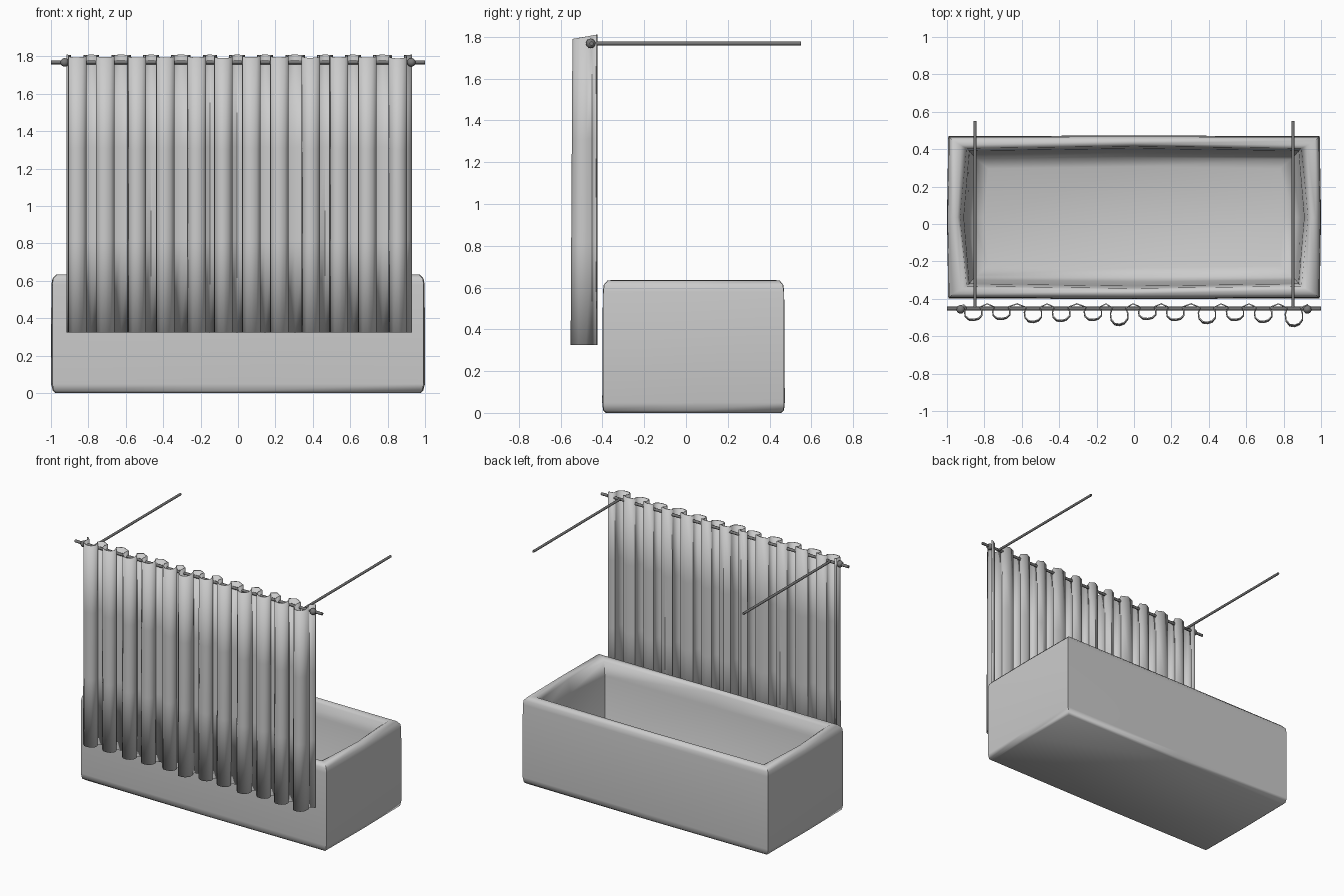
import bpy, bmesh, math
from mathutils import Vector

if "Cube" in bpy.data.objects:
    bpy.data.objects.remove(bpy.data.objects["Cube"])


def material(name, v):
    m = bpy.data.materials.new(name)
    m.diffuse_color = (v, v, v, 1)
    m.use_nodes = True
    m.node_tree.nodes["Principled BSDF"].inputs["Base Color"].default_value = m.diffuse_color
    return m


WHITE = material("light grey", 0.6)
METAL = material("dark metal grey", 0.19)


def make(name, bm, mat):
    bmesh.ops.recalc_face_normals(bm, faces=bm.faces)
    me = bpy.data.meshes.new(name)
    bm.to_mesh(me)
    bm.free()
    me.materials.append(mat)
    ob = bpy.data.objects.new(name, me)
    bpy.context.collection.objects.link(ob)
    return ob


def smooth(ob, deg=40):
    bpy.ops.object.select_all(action='DESELECT')
    ob.select_set(True)
    bpy.context.view_layer.objects.active = ob
    bpy.ops.object.shade_smooth_by_angle(angle=math.radians(deg))


def ring(bm, hx, hy, bulge_x, bulge_y, z, cy=0.036):
    # eight-point loop: four corners and four slightly bowed side middles
    pts = [(-hx, -hy), (0, -hy - bulge_y), (hx, -hy), (hx + bulge_x, 0),
           (hx, hy), (0, hy + bulge_y), (-hx, hy), (-hx - bulge_x, 0)]
    return [bm.verts.new((x, y + cy, z)) for x, y in pts]


# Bathtub: lofted loops from the underside, over the rim and into the basin
bm = bmesh.new()
spec = [(0.97, 0.415, 0.005, 0.005, 0.0), (0.985, 0.43, 0.005, 0.003, 0.012),
        (0.993, 0.434, 0.007, 0.003, 0.05), (0.993, 0.432, 0.005, 0.002, 0.58),
        (0.988, 0.428, 0.004, 0.002, 0.612), (0.968, 0.41, 0.004, 0.002, 0.634),
        (0.925, 0.385, 0.02, 0.008, 0.635), (0.895, 0.368, 0.035, 0.012, 0.615),
        (0.88, 0.355, 0.03, 0.012, 0.52), (0.865, 0.335, 0.025, 0.01, 0.2),
        (0.84, 0.31, 0.02, 0.01, 0.14), (0.78, 0.26, 0.02, 0.01, 0.12)]
rings = [ring(bm, *s) for s in spec]
for a, b in zip(rings, rings[1:]):
    for i in range(8):
        j = (i + 1) % 8
        bm.faces.new((a[i], a[j], b[j], b[i]))
bm.faces.new(rings[0])
bm.faces.new(rings[-1])
smooth(make("bathtub", bm, WHITE), 60)

# Curtain: wavy strip weaving in front of and behind the rod
fronts = [-0.86, -0.71, -0.54, -0.39, -0.22, -0.08, 0.07, 0.22, 0.39, 0.54, 0.69, 0.855]
depths = [0.51, 0.505, 0.52, 0.515, 0.51, 0.535, 0.505, 0.51, 0.525, 0.51, 0.52, 0.54]
profile = [(-0.915, -0.43)]
for i, (c, d) in enumerate(zip(fronts, depths)):
    for dx, t in ((-0.036, 0.15), (-0.046, 0.45), (-0.042, 0.75), (-0.022, 0.97),
                  (0.004, 1.0), (0.028, 0.92), (0.046, 0.7), (0.046, 0.4), (0.036, 0.15)):
        profile.append((c + dx, -0.432 - (d - 0.432) * t))
    if i < 11:
        profile.append(((c + fronts[i + 1]) / 2, -0.427))
profile.append((0.93, -0.43))
bm = bmesh.new()
rows = []
for k in range(4):
    f = k / 3
    row = []
    for x, y in profile:
        top = 1.81 + (y + 0.427) * 0.18
        yy = -0.43 + (y + 0.43) * (1.08 - 0.08 * f)
        row.append(bm.verts.new((x, yy, 0.325 + (top - 0.325) * f)))
    rows.append(row)
for a, b in zip(rows, rows[1:]):
    for i in range(len(a) - 1):
        bm.faces.new((a[i], a[i + 1], b[i + 1], b[i]))
curtain = make("shower_curtain", bm, WHITE)
smooth(curtain, 50)
mod = curtain.modifiers.new("thickness", 'SOLIDIFY')
mod.thickness = 0.007
mod.offset = 0


def rod(name, a, b, r):
    a, b = Vector(a), Vector(b)
    bm = bmesh.new()
    bmesh.ops.create_cone(bm, cap_ends=True, segments=12, radius1=r, radius2=r,
                          depth=(b - a).length)
    bm.transform(Vector((0, 0, 1)).rotation_difference(b - a).to_matrix().to_4x4())
    bmesh.ops.translate(bm, verts=bm.verts, vec=(a + b) / 2)
    smooth(make(name, bm, METAL))


# Rail: front rod, two side rods and end knobs
rod("front_rod", (-1, -0.452, 1.768), (1, -0.452, 1.768), 0.01)
for side, s in (("left", -1), ("right", 1)):
    rod(side + "_side_rod", (0.85 * s, -0.452, 1.768), (0.85 * s, 0.55, 1.768), 0.009)
    bm = bmesh.new()
    bmesh.ops.create_uvsphere(bm, u_segments=16, v_segments=10, radius=0.023)
    bmesh.ops.translate(bm, verts=bm.verts, vec=(0.927 * s, -0.456, 1.768))
    smooth(make(side + "_rod_knob", bm, METAL))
• • • •
Checking the data above line by line, please work out how many lines include "append", and reply with the number only.

▶ Solution below: 6